Extracted data |
◆ ◆ ◆ ◆

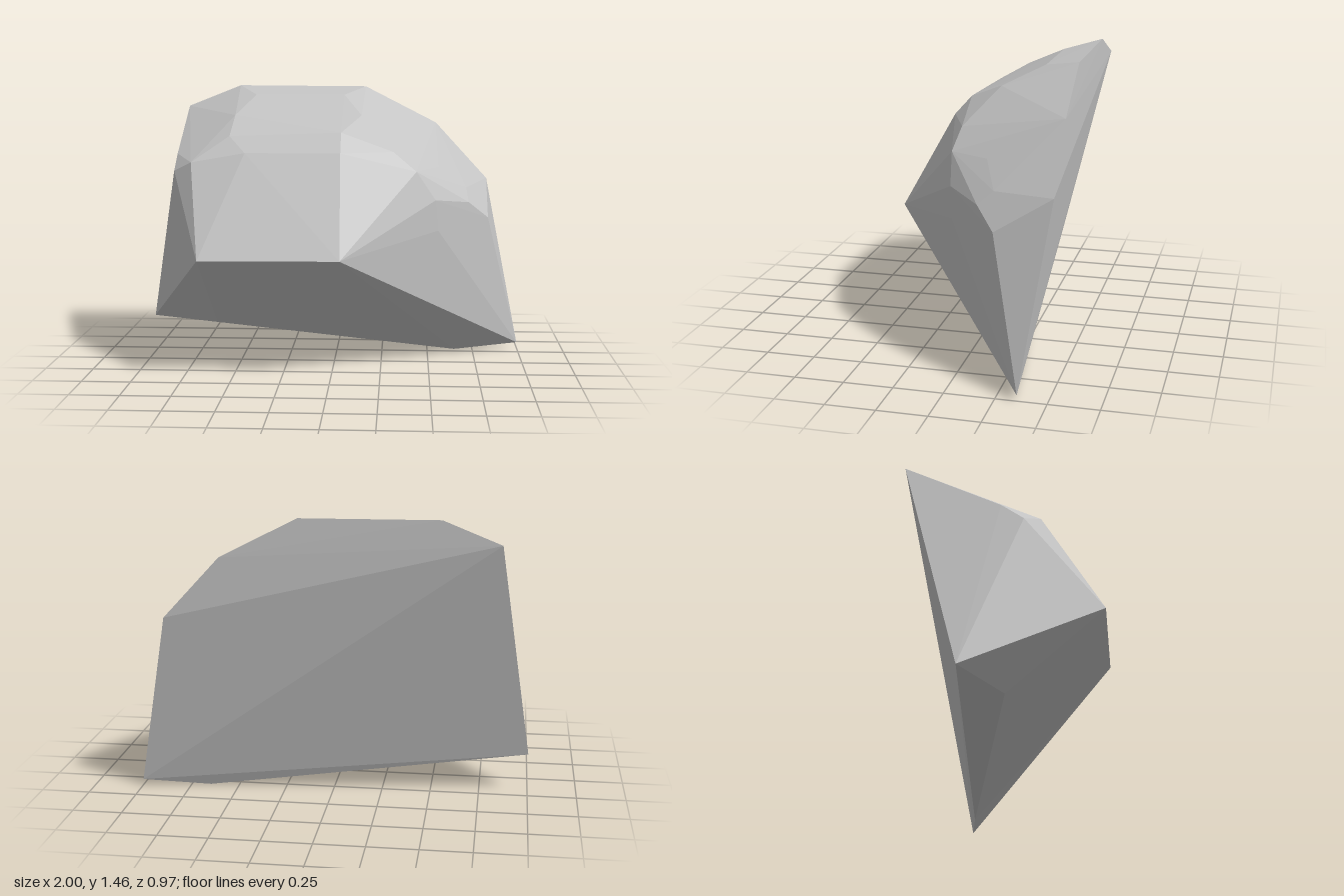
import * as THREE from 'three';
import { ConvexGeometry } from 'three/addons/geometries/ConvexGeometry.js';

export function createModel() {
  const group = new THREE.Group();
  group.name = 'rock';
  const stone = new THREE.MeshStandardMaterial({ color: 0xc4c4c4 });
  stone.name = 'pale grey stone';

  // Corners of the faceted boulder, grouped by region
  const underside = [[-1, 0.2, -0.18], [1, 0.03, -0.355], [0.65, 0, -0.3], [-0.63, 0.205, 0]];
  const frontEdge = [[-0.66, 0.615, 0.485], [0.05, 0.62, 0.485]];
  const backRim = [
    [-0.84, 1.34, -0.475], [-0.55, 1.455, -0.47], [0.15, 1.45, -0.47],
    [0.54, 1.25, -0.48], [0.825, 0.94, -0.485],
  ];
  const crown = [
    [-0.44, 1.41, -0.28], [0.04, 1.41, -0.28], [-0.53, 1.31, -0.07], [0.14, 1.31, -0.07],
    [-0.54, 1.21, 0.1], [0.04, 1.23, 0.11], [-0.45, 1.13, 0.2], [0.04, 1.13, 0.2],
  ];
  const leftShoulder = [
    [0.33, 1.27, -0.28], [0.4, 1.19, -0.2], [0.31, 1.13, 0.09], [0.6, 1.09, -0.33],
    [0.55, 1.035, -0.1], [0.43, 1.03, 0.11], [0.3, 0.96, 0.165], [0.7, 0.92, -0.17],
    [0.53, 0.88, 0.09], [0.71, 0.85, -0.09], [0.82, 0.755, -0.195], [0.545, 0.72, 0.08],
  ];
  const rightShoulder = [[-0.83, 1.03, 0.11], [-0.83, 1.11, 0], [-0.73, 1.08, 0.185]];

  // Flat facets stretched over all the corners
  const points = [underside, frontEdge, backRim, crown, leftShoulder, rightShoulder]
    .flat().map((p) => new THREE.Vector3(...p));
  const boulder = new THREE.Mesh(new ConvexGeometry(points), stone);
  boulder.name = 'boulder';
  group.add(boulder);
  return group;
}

◆ ◆ ◆ ◆

What is required | Copy the listing exactly. Leave the pictures out.

Answer to this problem |
import * as THREE from 'three';
import { ConvexGeometry } from 'three/addons/geometries/ConvexGeometry.js';

export function createModel() {
  const group = new THREE.Group();
  group.name = 'rock';
  const stone = new THREE.MeshStandardMaterial({ color: 0xc4c4c4 });
  stone.name = 'pale grey stone';

  // Corners of the faceted boulder, grouped by region
  const underside = [[-1, 0.2, -0.18], [1, 0.03, -0.355], [0.65, 0, -0.3], [-0.63, 0.205, 0]];
  const frontEdge = [[-0.66, 0.615, 0.485], [0.05, 0.62, 0.485]];
  const backRim = [
    [-0.84, 1.34, -0.475], [-0.55, 1.455, -0.47], [0.15, 1.45, -0.47],
    [0.54, 1.25, -0.48], [0.825, 0.94, -0.485],
  ];
  const crown = [
    [-0.44, 1.41, -0.28], [0.04, 1.41, -0.28], [-0.53, 1.31, -0.07], [0.14, 1.31, -0.07],
    [-0.54, 1.21, 0.1], [0.04, 1.23, 0.11], [-0.45, 1.13, 0.2], [0.04, 1.13, 0.2],
  ];
  const leftShoulder = [
    [0.33, 1.27, -0.28], [0.4, 1.19, -0.2], [0.31, 1.13, 0.09], [0.6, 1.09, -0.33],
    [0.55, 1.035, -0.1], [0.43, 1.03, 0.11], [0.3, 0.96, 0.165], [0.7, 0.92, -0.17],
    [0.53, 0.88, 0.09], [0.71, 0.85, -0.09], [0.82, 0.755, -0.195], [0.545, 0.72, 0.08],
  ];
  const rightShoulder = [[-0.83, 1.03, 0.11], [-0.83, 1.11, 0], [-0.73, 1.08, 0.185]];

  // Flat facets stretched over all the corners
  const points = [underside, frontEdge, backRim, crown, leftShoulder, rightShoulder]
    .flat().map((p) => new THREE.Vector3(...p));
  const boulder = new THREE.Mesh(new ConvexGeometry(points), stone);
  boulder.name = 'boulder';
  group.add(boulder);
  return group;
}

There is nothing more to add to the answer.